  12. ^ "New Zealand borders to remain closed for rest of the year". BBC News. 12 August 2021. Archived from the original on 12 August 2021. Retrieved 13 August 2021.
  13. ^ "New Zealand to enter COVID-19 alert level 4 from midnight Tuesday". Newshub. Retrieved 17 August 2021.
  14. ^ "Covid-19 coronavirus: New Zealand going into lockdown - what you can and can't do under level 4". The New Zealand Herald. 17 August 2021. Archived from the original on 17 August 2021. Retrieved 17 August 2021.
  15. ^ Earley, Melanie (18 August 2021). "Covid-19: Masks to be mandatory at all essential stores, Government announces". Stuff. Archived from the original on 18 August 2021. Retrieved 18 August 2021.

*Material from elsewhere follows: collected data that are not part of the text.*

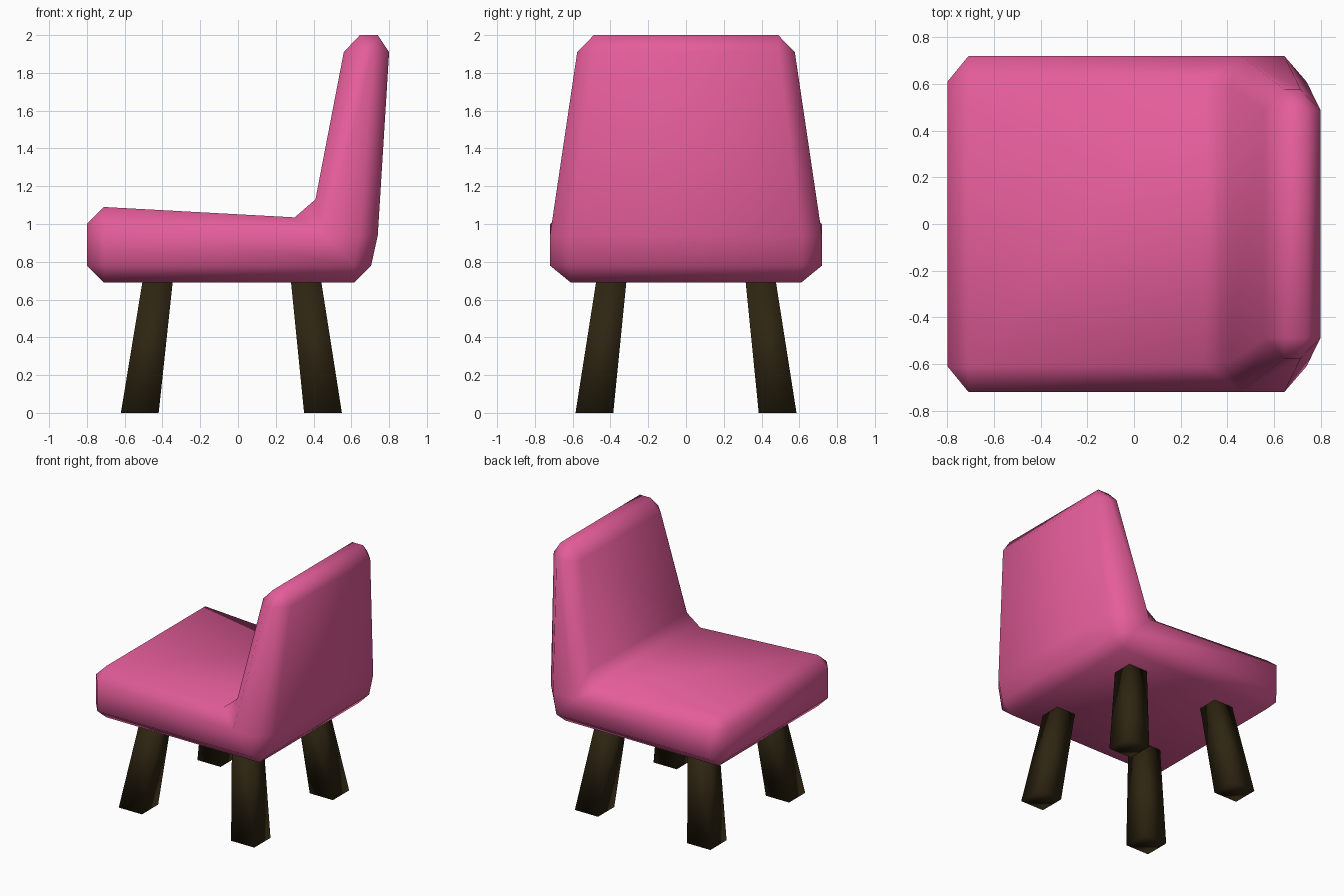
import bpy
import bmesh

if "Cube" in bpy.data.objects:
    bpy.data.objects.remove(bpy.data.objects["Cube"])


def material(name, rgb):
    m = bpy.data.materials.new(name)
    m.diffuse_color = (*rgb, 1)
    m.use_nodes = True
    m.node_tree.nodes["Principled BSDF"].inputs["Base Color"].default_value = m.diffuse_color
    return m


def add_object(name, bm, mat):
    bmesh.ops.recalc_face_normals(bm, faces=bm.faces)
    for f in bm.faces:
        f.smooth = True
    me = bpy.data.meshes.new(name)
    bm.to_mesh(me)
    bm.free()
    me.materials.append(mat)
    ob = bpy.data.objects.new(name, me)
    bpy.context.collection.objects.link(ob)
    return ob


pink = material("pink upholstery", (0.78, 0.11, 0.325))
brown = material("dark brown wood", (0.028, 0.019, 0.006))

# Side profile: each corner has an inset point on the side panel and
# one or two chamfer points on the outer surface
corners = [
    ((-.71, .78), (-.71, .69), (-.80, .78)),    # front bottom
    ((-.71, 1.0), (-.80, 1.0), (-.71, 1.09)),   # front top
    ((.46, .94), (.30, 1.035), (.41, 1.13)),    # seat meets back
    ((.645, 1.91), (.56, 1.91), (.645, 2.0)),   # back top, inner
    ((.715, 1.91), (.74, 2.0), (.80, 1.91)),    # back top, outer
    ((.645, .94), (.74, .94)),                  # rear bend
    ((.615, .78), (.705, .78), (.615, .69)),    # rear bottom
]


def taper(x, z):
    """The backrest narrows towards the top."""
    return 1 if x < 0.2 else 1 - 0.2 * min(max((z - 1) / 0.91, 0), 1)


# Padded seat and backrest in one piece
bm = bmesh.new()
rings = {}
for s in (-1, 1):
    caps, outer, flat = [], [], []
    for cap, *pts in corners:
        caps.append(bm.verts.new((cap[0], s * .72 * taper(*cap), cap[1])))
        vs = [bm.verts.new((x, s * .61 * taper(x, z), z)) for x, z in pts]
        outer.append(vs)
        flat += vs
    bm.faces.new([caps[i] for i in (0, 1, 2, 5, 6)])
    bm.faces.new([caps[i] for i in (2, 3, 4, 5)])
    for i, vs in enumerate(outer):
        j = (i + 1) % len(outer)
        if len(vs) == 2:
            bm.faces.new((caps[i], *vs))
        bm.faces.new((caps[i], vs[-1], outer[j][0], caps[j]))
    rings[s] = flat
n = len(rings[1])
for i in range(n):
    j = (i + 1) % n
    bm.faces.new((rings[-1][i], rings[-1][j], rings[1][j], rings[1][i]))
add_object("seat_and_backrest", bm, pink)

# Four splayed, tapered square legs
for xname, x0, x1 in (("left", -.52, -.425), ("right", .45, .36)):
    for yname, s in (("front", -1), ("back", 1)):
        bm = bmesh.new()
        bmesh.ops.create_cube(bm, size=2)
        for v in bm.verts:
            if v.co.z > 0:
                v.co = (x1 + .08 * v.co.x, s * .395 + .08 * v.co.y, .70)
            else:
                v.co = (x0 + .10 * v.co.x, s * .485 + .10 * v.co.y, 0)
        add_object(f"{yname}_{xname}_leg", bm, brown)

  16. ^ "Govt reveals new rules for mask use in level four". Radio New Zealand. 18 August 2021. Archived from the original on 18 August 2021. Retrieved 18 August 2021.
  17. ^ "Covid-19 lockdown: NZ to remain at alert level 4 until Tuesday night". Radio New Zealand. 20 August 2021. Archived from the original on 20 August 2021. Retrieved 20 August 2021.
  18. ^ Watson, Angus; Hollingsworth, Julia (20 August 2021). "New Zealand to extend national lockdown after more Covid-19 cases identified". CNN. Archived from the original on 20 August 2021. Retrieved 20 August 2021.
  19. ^ "Covid sign-in now mandatory, 21 new community cases". Otago Daily Times. 22 August 2021. Archived from the original on 22 August 2021. Retrieved 22 August 2021.
  20. ^ Neilson, Michael (23 August 2021). "Covid 19 coronavirus Delta outbreak: NZ's lockdown continues until at least midnight Friday; Auckland's for longer". The New Zealand Herald. Archived from the original on 23 August 2021. Retrieved 23 August 2021.
  21. ^ "Covid-19 Delta outbreak: Level 4 lockdown extended for New Zealand". Radio New Zealand. 23 August 2021. Archived from the original on 23 August 2021. Retrieved 23 August 2021.
  22. ^ "Covid 19 coronavirus Delta outbreak: NZ to stay in lockdown until Tuesday night, Auckland likely to remain in alert level 4 for fortnight after that - Jacinda Ardern". The New Zealand Herald. 27 August 2021. Archived from the original on 27 August 2021. Retrieved 28 August 2021.
  23. ^ "New Zealand Covid update: national lockdown extended after 70 new cases". The Guardian. 27 August 2021. Archived from the original on 27 August 2021. Retrieved 28 August 2021.
  24. ^ Jozuka, Emiko; Kobayashi, Chie (29 August 2021). "Two die in Japan days after receiving Moderna shots suspended over contamination risk". CNN. Retrieved 29 August 2021.
  25. ^ Piper, Denis (30 August 2021). "Covid-19: Northland sees light at the end of the lockdown tunnel". Stuff. Archived from the original on 30 August 2021. Retrieved 30 August 2021.